__Work to complete__: Where in the data below does the word "color" appear? Copy every line that has it.

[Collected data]
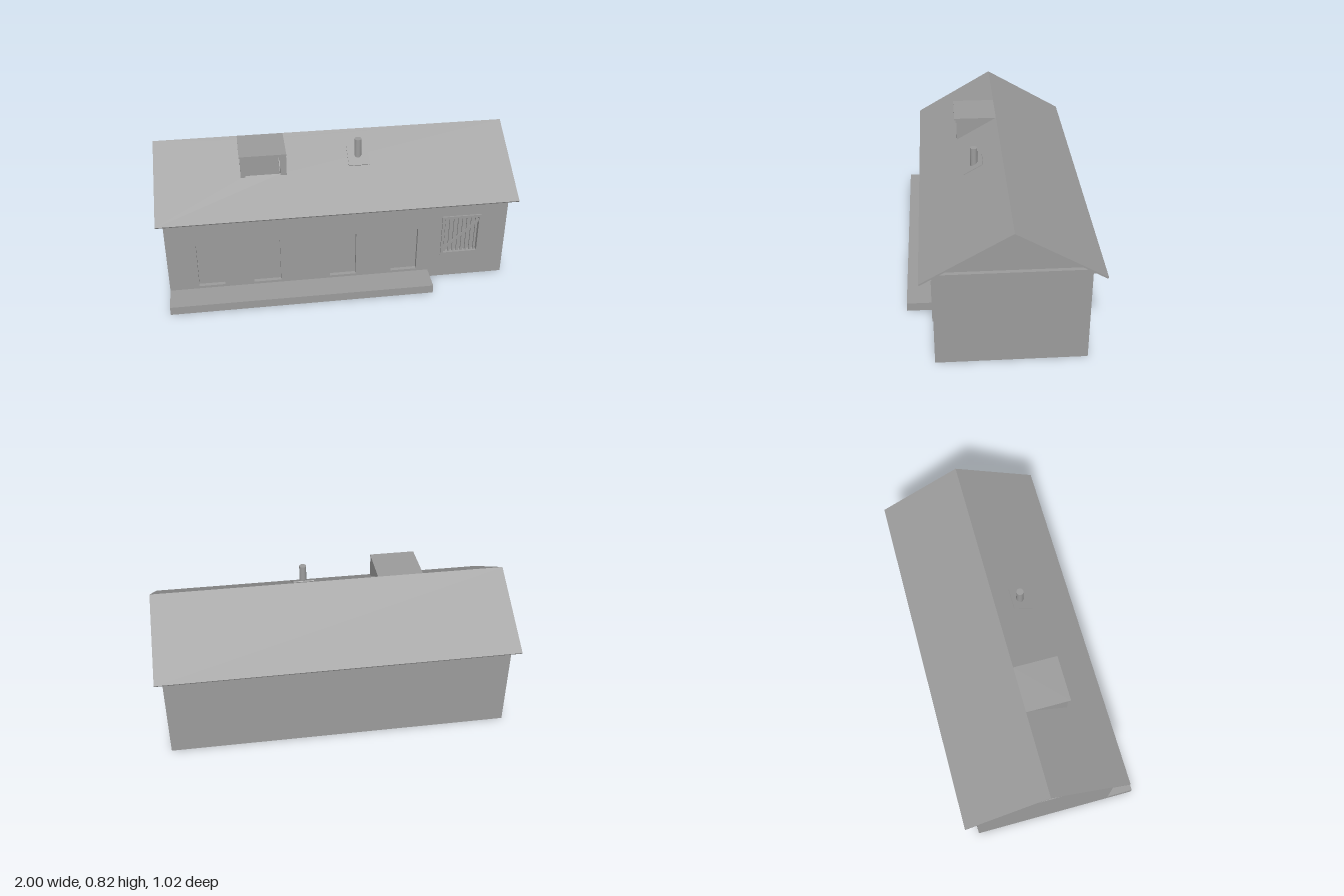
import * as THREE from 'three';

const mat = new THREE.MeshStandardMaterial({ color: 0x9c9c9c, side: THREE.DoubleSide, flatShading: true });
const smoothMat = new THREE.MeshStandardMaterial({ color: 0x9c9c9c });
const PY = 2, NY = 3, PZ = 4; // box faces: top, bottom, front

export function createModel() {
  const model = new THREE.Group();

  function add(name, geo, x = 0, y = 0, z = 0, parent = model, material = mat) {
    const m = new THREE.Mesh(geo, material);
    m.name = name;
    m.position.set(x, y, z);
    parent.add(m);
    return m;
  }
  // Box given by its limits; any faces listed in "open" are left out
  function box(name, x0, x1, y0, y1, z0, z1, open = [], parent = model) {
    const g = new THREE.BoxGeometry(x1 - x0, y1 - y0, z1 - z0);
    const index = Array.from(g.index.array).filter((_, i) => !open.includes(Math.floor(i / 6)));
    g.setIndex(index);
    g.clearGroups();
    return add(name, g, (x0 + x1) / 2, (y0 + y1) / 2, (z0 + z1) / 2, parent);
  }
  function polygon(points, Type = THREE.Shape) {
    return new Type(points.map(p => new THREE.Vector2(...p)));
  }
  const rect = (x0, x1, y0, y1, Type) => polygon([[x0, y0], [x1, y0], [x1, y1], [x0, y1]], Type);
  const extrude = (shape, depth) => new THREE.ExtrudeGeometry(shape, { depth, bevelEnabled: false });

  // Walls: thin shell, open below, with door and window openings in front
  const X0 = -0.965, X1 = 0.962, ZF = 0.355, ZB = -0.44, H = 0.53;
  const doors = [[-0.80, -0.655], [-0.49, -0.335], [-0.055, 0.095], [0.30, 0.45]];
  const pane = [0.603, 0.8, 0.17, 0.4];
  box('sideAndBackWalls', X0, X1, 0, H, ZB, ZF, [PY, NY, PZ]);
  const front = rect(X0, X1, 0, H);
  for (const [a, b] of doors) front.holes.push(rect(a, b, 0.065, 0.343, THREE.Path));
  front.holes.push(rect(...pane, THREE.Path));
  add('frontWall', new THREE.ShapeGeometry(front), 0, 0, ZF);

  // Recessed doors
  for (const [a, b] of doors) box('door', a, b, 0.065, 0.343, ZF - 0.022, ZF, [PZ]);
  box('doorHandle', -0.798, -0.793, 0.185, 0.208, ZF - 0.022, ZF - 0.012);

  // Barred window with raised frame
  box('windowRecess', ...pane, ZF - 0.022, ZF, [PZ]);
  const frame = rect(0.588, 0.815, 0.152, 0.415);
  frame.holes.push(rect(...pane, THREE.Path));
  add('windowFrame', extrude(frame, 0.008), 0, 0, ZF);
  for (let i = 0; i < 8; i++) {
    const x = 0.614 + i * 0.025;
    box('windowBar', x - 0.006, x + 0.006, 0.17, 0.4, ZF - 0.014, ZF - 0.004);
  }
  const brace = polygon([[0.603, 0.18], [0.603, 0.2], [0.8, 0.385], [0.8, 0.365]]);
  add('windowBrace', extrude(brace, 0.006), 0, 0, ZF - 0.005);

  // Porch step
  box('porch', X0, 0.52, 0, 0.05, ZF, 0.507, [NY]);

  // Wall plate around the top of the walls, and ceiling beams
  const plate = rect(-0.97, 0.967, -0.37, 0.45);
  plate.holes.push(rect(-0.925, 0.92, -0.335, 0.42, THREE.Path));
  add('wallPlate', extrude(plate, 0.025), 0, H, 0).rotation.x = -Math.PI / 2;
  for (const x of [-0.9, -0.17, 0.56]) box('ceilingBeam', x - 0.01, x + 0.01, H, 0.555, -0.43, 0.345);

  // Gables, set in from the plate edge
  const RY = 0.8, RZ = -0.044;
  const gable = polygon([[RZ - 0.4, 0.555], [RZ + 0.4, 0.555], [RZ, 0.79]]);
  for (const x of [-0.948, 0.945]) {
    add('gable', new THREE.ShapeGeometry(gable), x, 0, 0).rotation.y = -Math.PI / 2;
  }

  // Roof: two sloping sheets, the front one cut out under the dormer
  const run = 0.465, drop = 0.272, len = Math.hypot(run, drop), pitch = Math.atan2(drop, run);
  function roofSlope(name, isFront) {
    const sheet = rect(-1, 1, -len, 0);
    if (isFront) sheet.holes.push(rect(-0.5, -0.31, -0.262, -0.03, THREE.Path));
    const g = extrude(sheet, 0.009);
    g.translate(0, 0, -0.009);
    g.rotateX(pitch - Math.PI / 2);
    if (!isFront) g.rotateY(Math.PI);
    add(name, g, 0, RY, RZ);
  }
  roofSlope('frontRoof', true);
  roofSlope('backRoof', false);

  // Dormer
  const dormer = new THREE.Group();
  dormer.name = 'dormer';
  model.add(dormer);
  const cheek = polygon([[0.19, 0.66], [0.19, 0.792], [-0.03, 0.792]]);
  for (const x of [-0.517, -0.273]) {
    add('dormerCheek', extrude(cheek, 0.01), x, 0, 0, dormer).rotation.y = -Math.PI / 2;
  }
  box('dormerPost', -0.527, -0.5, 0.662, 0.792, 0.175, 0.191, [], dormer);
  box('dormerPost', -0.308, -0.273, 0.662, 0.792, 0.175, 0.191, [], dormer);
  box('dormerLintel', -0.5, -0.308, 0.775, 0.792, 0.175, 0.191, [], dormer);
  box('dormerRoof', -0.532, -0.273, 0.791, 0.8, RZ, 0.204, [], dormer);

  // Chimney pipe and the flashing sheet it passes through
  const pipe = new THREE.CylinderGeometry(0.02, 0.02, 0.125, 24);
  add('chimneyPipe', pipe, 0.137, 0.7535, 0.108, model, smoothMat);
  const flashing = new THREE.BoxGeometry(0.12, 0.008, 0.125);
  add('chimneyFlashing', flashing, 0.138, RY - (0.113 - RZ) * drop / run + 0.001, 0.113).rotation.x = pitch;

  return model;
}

__Answer section__:
const mat = new THREE.MeshStandardMaterial({ color: 0x9c9c9c, side: THREE.DoubleSide, flatShading: true });
const smoothMat = new THREE.MeshStandardMaterial({ color: 0x9c9c9c });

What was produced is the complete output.